You can see queries are sorted by CPU Score – the metric computed based on the number of rows a query examines and changes (there is no direct CPU usage data easily available). We also have additional columns that typically are of interest for CPU intensive queries: number of rows this query kind crunches per second, the number of such queries, query avg latency, etc.
If you click on QueryID, Query Analytics will open with a focus on this particular query and let you see more details:
This particular query examines 12K rows for each row send; not particularly healthy. If we check out EXPLAIN, we can see it is using FULL table scan because index is missing.
Disk IO Analysis
For Disk IO, we’re also looking at Disk Utilization and Saturation as Disk IO errors would simply cause a database crash.
We’re looking at both system-level Disk IO Bandwidth as well as “Load” – how many IO requests, on average, are in flight, as well as Disk IO Latency, which is compared to the medium-term average. If something is wrong with storage, or if it is overloaded, latency tends to spike compared to the norm.
We’re also looking at the most important disk consumers on MySQL Level – InnoDB Data IO, Log IO, and Fsyncs. As you pick the period you’re looking to analyze, you can look at the queries scored by IOScore.
You can also see the columns most relevant for IO intensive queries – how many reads from the disk query are required, how much load is generated, as well what portion of response time was waiting for disk IO versus total query execution time.
The IO Score (same as all scores) is not super scientific; I just came up with something which looked like it works reasonably well, but the great thing is you can easily customize the scoring to be more meaningful for your environment:
You now get the drill; we see the network usage on the system, the most common errors which can cause the problem, as well as MySQL network-level data traffic, number of concurrent connections, and new connections created (or failed connection attempts).
And queries with network-specific information:
This query generates network bandwidth utilization, how large the average query result set is, etc.
At the system level, Physical Memory and Virtual Memory are resources you need to be tracking as well as swap activity, as serious swapping is a performance killer.
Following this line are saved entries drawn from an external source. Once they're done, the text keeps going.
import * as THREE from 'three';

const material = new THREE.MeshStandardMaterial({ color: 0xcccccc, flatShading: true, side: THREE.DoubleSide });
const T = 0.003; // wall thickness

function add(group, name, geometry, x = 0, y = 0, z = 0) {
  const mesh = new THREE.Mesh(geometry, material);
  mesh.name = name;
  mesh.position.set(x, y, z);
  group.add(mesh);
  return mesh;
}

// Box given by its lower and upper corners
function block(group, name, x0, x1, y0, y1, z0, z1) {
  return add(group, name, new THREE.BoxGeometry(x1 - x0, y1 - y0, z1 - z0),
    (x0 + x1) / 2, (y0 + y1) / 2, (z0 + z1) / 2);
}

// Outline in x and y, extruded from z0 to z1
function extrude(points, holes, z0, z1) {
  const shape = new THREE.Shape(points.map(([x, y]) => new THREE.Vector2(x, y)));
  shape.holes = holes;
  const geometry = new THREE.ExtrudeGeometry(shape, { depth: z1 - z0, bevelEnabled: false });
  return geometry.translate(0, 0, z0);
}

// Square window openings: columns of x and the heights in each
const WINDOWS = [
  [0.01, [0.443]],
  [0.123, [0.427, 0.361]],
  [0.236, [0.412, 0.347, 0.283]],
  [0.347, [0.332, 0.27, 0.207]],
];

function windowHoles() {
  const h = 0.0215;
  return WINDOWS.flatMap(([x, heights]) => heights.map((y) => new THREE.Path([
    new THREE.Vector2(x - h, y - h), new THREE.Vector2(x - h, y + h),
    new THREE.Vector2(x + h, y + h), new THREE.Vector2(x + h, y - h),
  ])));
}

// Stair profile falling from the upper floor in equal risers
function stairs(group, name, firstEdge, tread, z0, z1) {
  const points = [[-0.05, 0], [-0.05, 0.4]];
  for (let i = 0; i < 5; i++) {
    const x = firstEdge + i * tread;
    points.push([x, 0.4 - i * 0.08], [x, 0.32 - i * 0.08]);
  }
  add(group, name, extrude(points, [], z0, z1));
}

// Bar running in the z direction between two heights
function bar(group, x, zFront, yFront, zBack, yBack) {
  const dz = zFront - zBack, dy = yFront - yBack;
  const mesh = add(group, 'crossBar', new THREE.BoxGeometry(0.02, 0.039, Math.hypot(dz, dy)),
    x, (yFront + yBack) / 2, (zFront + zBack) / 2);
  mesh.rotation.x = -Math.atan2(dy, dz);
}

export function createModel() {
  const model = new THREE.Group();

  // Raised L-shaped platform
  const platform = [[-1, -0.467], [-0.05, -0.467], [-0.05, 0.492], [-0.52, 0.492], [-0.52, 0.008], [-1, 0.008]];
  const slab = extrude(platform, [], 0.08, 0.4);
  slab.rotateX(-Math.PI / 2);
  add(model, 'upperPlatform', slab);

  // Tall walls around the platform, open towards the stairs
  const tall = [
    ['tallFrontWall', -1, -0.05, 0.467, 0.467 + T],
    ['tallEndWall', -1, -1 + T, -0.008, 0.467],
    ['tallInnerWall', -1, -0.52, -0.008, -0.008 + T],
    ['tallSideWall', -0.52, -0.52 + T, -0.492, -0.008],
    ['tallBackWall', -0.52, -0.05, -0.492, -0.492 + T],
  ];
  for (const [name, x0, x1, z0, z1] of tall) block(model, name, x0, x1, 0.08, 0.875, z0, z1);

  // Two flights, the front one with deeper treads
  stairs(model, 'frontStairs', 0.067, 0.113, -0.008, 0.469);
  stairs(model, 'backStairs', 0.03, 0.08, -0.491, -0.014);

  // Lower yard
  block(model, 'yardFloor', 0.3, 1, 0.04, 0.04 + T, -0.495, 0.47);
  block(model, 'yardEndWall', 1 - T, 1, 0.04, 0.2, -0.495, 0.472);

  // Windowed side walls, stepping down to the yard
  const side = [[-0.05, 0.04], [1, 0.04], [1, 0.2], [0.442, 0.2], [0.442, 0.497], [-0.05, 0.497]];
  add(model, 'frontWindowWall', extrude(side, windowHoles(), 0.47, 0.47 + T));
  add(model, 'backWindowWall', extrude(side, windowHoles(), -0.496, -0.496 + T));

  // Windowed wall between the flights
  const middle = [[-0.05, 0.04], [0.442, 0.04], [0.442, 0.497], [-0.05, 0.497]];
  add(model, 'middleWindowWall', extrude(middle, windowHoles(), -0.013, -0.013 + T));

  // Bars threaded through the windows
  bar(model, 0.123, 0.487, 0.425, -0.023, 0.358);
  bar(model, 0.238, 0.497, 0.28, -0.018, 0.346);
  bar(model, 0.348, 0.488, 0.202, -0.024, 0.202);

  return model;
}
For MySQL, I currently only show the most important memory buffers as configured; it would be much better to integrate with memory instrumentation in MySQL 5.7 Performance Schema, which I have not done yet…
And when we can get queries showing which are heavy memory users:
I’m using indirect measures here such as the use of temporary tables and filesort to guesstimate memory-intensive queries.
Locking is a database phenomenon so it does not show on the system level in some very particular way. It may show itself as an increased number of context switches, which is why I include the graph here. The other two graphs show us the Load (or the number of average active sessions which were blocked waiting for row-level locks), as well as what portion of the total running session it is, basically to show how much of overall response time is due to locks rather than Disk IO, CPU, etc.
And here we have the queries:
When it comes to locking in MySQL, you typically have to take care of two kinds of locks. There are InnoDB row locks, and there are other locks – Tables locks, DML locks, etc. which I show here as Row locks and other locks, highlighting how much load each of these generates.
We can also see what percent of the particular query response time was taken by waiting on lock, which can give a lot of ideas for optimization.
Note: Queries that spent a lot of time waiting on locks may be blocked by other instances of the same queries… or might be blocked by entirely different types of queries, which is much harder to catch. Still, this view will be helpful to troubleshoot many simple locking cases.
Looking for more cool extension dashboards for Percona Monitoring and Management v2? Check out my blog post on using RED Method with MySQL.
Our solution brief “Get Up and Running with Percona Server for MySQL” outlines setting up a MySQL® database on-premises using Percona Server for MySQL. It includes failover and basic business continuity components.